[TASK INSTRUCTIONS]: Ignore the pictures in the data below and set down exactly the lines from its first line through the line containing "m.diffuse_color = (r, g, b, 1)".
== Segment start ==
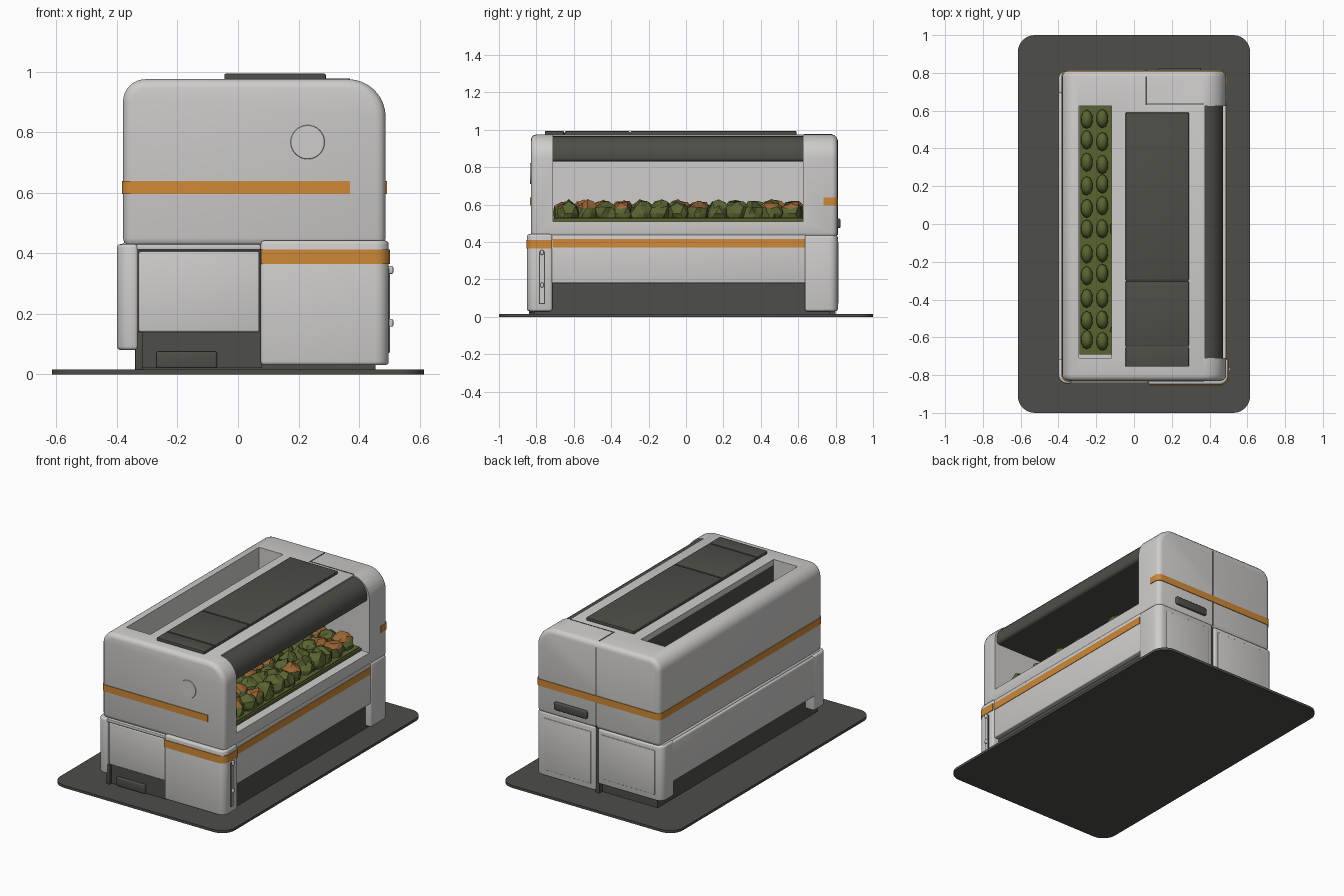
import bpy, bmesh, math, random
from mathutils import Vector

random.seed(4)
if "Cube" in bpy.data.objects:
    bpy.data.objects.remove(bpy.data.objects["Cube"], do_unlink=True)


def material(name, r, g, b):
    m = bpy.data.materials.new(name)
    m.use_nodes = True
    m.diffuse_color = (r, g, b, 1)
    node = next(n for n in m.node_tree.nodes if n.type == "BSDF_PRINCIPLED")
    node.inputs["Base Color"].default_value = (r, g, b, 1)
    node.inputs["Roughness"].default_value = 0.7
    return m


SHELL = material("warm white", 0.62, 0.61, 0.60)
DARK = material("charcoal", 0.075, 0.075, 0.065)
ORANGE = material("orange", 0.62, 0.25, 0.04)
GREEN = material("leaf green", 0.10, 0.125, 0.03)
RUST = material("rust bloom", 0.32, 0.13, 0.035)


def add_object(name, bm, *mats):
    bmesh.ops.recalc_face_normals(bm, faces=bm.faces)
    mesh = bpy.data.meshes.new(name)
    bm.to_mesh(mesh)
    bm.free()
    ob = bpy.data.objects.new(name, mesh)
    bpy.context.collection.objects.link(ob)
    for m in mats:
        mesh.materials.append(m)
    return ob


def activate(ob):
    bpy.ops.object.select_all(action="DESELECT")
    ob.select_set(True)
    bpy.context.view_layer.objects.active = ob


def apply_all(ob):
    activate(ob)
    for m in list(ob.modifiers):
        bpy.ops.object.modifier_apply(modifier=m.name)


def finish(ob, bevel=0, segments=3):
    if bevel:
        mod = ob.modifiers.new("bevel", "BEVEL")
        mod.width, mod.segments = bevel, segments
        mod.limit_method, mod.angle_limit = "ANGLE", math.radians(40)
        apply_all(ob)
    activate(ob)
    bpy.ops.object.shade_smooth_by_angle(angle=math.radians(35))
    return ob


def fillet(points, radii, closed=True, steps=8):
    """Round the corners of a 2D path with quarter arcs."""
    out = []
    n = len(points)
    for i, p in enumerate(points):
        p = Vector(p)
        r = radii[i]
        if r == 0 or (not closed and i in (0, n - 1)):
            out.append(p)
            continue
        a = (Vector(points[i - 1]) - p).normalized()
        b = (Vector(points[(i + 1) % n]) - p).normalized()
        for k in range(steps + 1):
            t = k / steps * math.pi / 2
            out.append(p + a * r * (1 - math.sin(t)) + b * r * (1 - math.cos(t)))
    return out


def extrude(name, path, lo, hi, axis, mat, bevel=0):
    """Extrude a closed 2D path along y (path in xz) or z (path in xy)."""
    bm = bmesh.new()
    place = (lambda p, d: (p.x, d, p.y)) if axis == "y" else (lambda p, d: (p.x, p.y, d))
    rings = [[bm.verts.new(place(p, d)) for p in path] for d in (lo, hi)]
    for i in range(len(path)):
        j = (i + 1) % len(path)
        bm.faces.new((rings[0][i], rings[0][j], rings[1][j], rings[1][i]))
    for ring in rings:
        bm.faces.new(ring)
    return finish(add_object(name, bm, mat), bevel)


def box(name, x, y, z, mat, bevel=0):
    bm = bmesh.new()
    bmesh.ops.create_cube(bm, size=1)
    for v in bm.verts:
        v.co = [s[0] if c < 0 else s[1] for c, s in zip(v.co, (x, y, z))]
    return finish(add_object(name, bm, *([mat] if mat else [])), bevel)


def ribbon(name, path, z0, z1):
    """Thin painted band following a path around the body."""
    bm = bmesh.new()
    rows = [[bm.verts.new((p.x, p.y, z)) for p in path] for z in (z0, z1)]
    for i in range(len(path) - 1):
        bm.faces.new((rows[0][i], rows[0][i + 1], rows[1][i + 1], rows[1][i]))
    ob = add_object(name, bm, ORANGE)
    mod = ob.modifiers.new("thickness", "SOLIDIFY")
    mod.thickness, mod.offset = 0.006, 0
    apply_all(ob)
    return finish(ob)


def cut(ob, name, x, y, z):
    cutter = box(name, x, y, z, None)
    cutter.hide_render = True
    mod = ob.modifiers.new("cut", "BOOLEAN")
    mod.object, mod.operation, mod.solver = cutter, "DIFFERENCE", "EXACT"
    apply_all(ob)
    bpy.data.objects.remove(cutter, do_unlink=True)


# Ground plate
plate = [(-0.615, -1), (0.615, -1), (0.615, 1), (-0.615, 1)]
extrude("base_plate", fillet(plate, [0.09] * 4), 0, 0.016, "z", DARK)

# Upper shell with grow chamber, top slot and canopy corner cut out
profile = [(-0.38, 0.42), (0.488, 0.42), (0.488, 0.975), (-0.38, 0.975)]
shell = extrude("upper_shell", fillet(profile, [0, 0, 0.125, 0.075]), -0.83, 0.81, "y", SHELL, 0.03)
inner_y = (-0.71, 0.625)
cut(shell, "chamber_cutter", (-0.29, 0.7), inner_y, (0.51, 0.94))
cut(shell, "slot_cutter", (-0.29, -0.12), inner_y, (0.9, 1.2))
cut(shell, "corner_cutter", (0.375, 0.7), inner_y, (0.8, 1.2))
finish(shell)

# Dark canopy with its rounded outer edge
hood = [(-0.119, 0.83), (0.472, 0.83), (0.472, 0.966), (-0.119, 0.966)]
extrude("canopy", fillet(hood, [0, 0.02, 0.1, 0]), -0.712, 0.627, "y", DARK)

# Dark lid on the roof, in three segments
for i, (a, b) in enumerate([(-0.755, -0.653), (-0.647, -0.303), (-0.297, 0.59)]):
    box(f"roof_lid_{i + 1}", (-0.045, 0.29), (a, b), (0.97, 0.993), DARK, 0.004)
box("roof_lid_bed", (-0.043, 0.288), (-0.75, 0.585), (0.97, 0.985), DARK)

# Lower body and recessed plinth
box("plinth", (-0.34, 0.455), (-0.81, 0.77), (0.01, 0.2), DARK)
box("lower_body", (-0.385, 0.47), (-0.81, 0.78), (0.18, 0.435), SHELL, 0.01)
box("right_side_panel", (0.4, 0.487), (-0.73, 0.64), (0.18, 0.44), SHELL, 0.006)
box("left_side_panel", (-0.4, -0.33), (-0.73, 0.72), (0.17, 0.425), SHELL, 0.01)


def corner_pod(name, x, y, z, right, front):
    """Pod whose outer vertical corner is rounded."""
    pts = [(x[0], y[0]), (x[1], y[0]), (x[1], y[1]), (x[0], y[1])]
    outer = (1 if right else 0) if front else (2 if right else 3)
    radii = [0.045 if i == outer else 0 for i in range(4)]
    extrude(name, fillet(pts, radii), z[0], z[1], "z", SHELL, 0.012)


corner_pod("front_cabinet", (0.075, 0.498), (-0.85, -0.715), (0.03, 0.442), True, True)
corner_pod("rear_cabinet", (0.072, 0.492), (0.635, 0.812), (0.03, 0.437), True, False)
corner_pod("front_corner_leg", (-0.4, -0.33), (-0.845, -0.715), (0.08, 0.43), False, True)
corner_pod("rear_corner_leg", (-0.4, 0.055), (0.69, 0.812), (0.08, 0.43), False, False)

# Front drawer panel with rail, and the plinth drawer beneath
box("front_panel", (-0.328, 0.07), (-0.832, -0.75), (0.14, 0.405), SHELL, 0.006)
box("front_rail", (-0.335, 0.074), (-0.842, -0.75), (0.411, 0.43), SHELL, 0.004)
box("front_panel_gap", (-0.335, 0.08), (-0.825, -0.75), (0.02, 0.42), DARK)
box("plinth_drawer", (-0.27, -0.07), (-0.84, -0.8), (0.02, 0.076), DARK, 0.006)
box("plinth_post", (-0.34, -0.315), (-0.84, -0.8), (0.015, 0.14), DARK, 0.003)

# Rear doors, gap, latch and seams
box("rear_gap", (0.05, 0.076), (0.7, 0.8), (0.016, 0.43), DARK)
box("rear_door_left", (0.1, 0.43), (0.8, 0.816), (0.07, 0.4), SHELL, 0.003)
box("rear_door_right", (-0.35, 0.03), (0.8, 0.816), (0.12, 0.4), SHELL, 0.003)
box("rear_latch", (0.125, 0.355), (0.8, 0.826), (0.475, 0.525), DARK, 0.008)
box("rear_seam", (0.062, 0.068), (0.806, 0.8125), (0.437, 0.945), DARK)
box("roof_seam", (0.062, 0.068), (0.63, 0.78), (0.97, 0.977), DARK)
box("roof_cross_seam", (0.065, 0.37), (0.633, 0.637), (0.97, 0.977), DARK)

# Small side details
box("side_slot", (0.494, 0.501), (-0.785, -0.755), (0.07, 0.35), DARK)
box("side_slot_cover", (0.496, 0.503), (-0.781, -0.759), (0.074, 0.346), SHELL)
for i, z in enumerate((0.17, 0.345)):
    box(f"side_knob_{i + 1}", (0.49, 0.513), (-0.778, -0.762), (z - 0.013, z + 0.013), SHELL, 0.005)
bm = bmesh.new()
bmesh.ops.create_cone(bm, cap_ends=True, segments=32, radius1=0.058, radius2=0.055, depth=0.008)
button = add_object("front_button", bm, SHELL)
button.rotation_euler.x = math.pi / 2
button.location = (0.23, -0.83, 0.767)
finish(button)

# Orange bands
upper = [(0.37, -0.831), (-0.381, -0.831), (-0.381, 0.811), (0.489, 0.811), (0.489, 0.735)]
ribbon("upper_band", fillet(upper, [0, 0.03, 0.03, 0.03, 0], False), 0.595, 0.638)
lower = [(0.076, -0.851), (0.499, -0.851), (0.499, -0.716)]
ribbon("cabinet_band", fillet(lower, [0, 0.045, 0], False), 0.365, 0.412)
box("side_band", (0.48, 0.49), (-0.715, 0.635), (0.37, 0.415), ORANGE)

# Planting bed, smooth buds under the slot, and faceted plants
box("planting_bed", (-0.289, 0.42), (-0.69, 0.624), (0.5, 0.53), GREEN)
box("bed_edge", (0.42, 0.432), inner_y, (0.5, 0.525), GREEN)


def blob(bm, center, size, jitter, bloom=False):
    made = bmesh.ops.create_icosphere(bm, subdivisions=2, radius=1)["verts"]
    for v in made:
        k = 1 + random.uniform(-jitter, jitter)
        v.co = Vector(c + s * k * d for c, s, d in zip(center, size, v.co))
    for f in {f for v in made for f in v.link_faces}:
        f.material_index = int(bloom and f.calc_center_median().z > 0.58)


buds, plants = bmesh.new(), bmesh.new()
for row in range(11):
    y = 0.56 - row * 0.118
    for x in (-0.25, -0.168):
        blob(buds, (x, y + random.uniform(-0.012, 0.012), 0.55), (0.032, 0.05, 0.04), 0.03)
for row in range(13):
    y = -0.635 + row * 0.1
    for col in range(5):
        x = -0.05 + col * 0.1
        spot = (x + random.uniform(-0.012, 0.012), y + random.uniform(-0.015, 0.015), 0.552)
        blob(plants, spot, (0.06, 0.062, 0.066), 0.2, random.random() < (0.65 if y < -0.25 else 0.28))
finish(add_object("buds", buds, GREEN))
add_object("plants", plants, GREEN, RUST)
== Segment end ==
[PROBLEM SOLUTION]:
import bpy, bmesh, math, random
from mathutils import Vector

random.seed(4)
if "Cube" in bpy.data.objects:
    bpy.data.objects.remove(bpy.data.objects["Cube"], do_unlink=True)


def material(name, r, g, b):
    m = bpy.data.materials.new(name)
    m.use_nodes = True
    m.diffuse_color = (r, g, b, 1)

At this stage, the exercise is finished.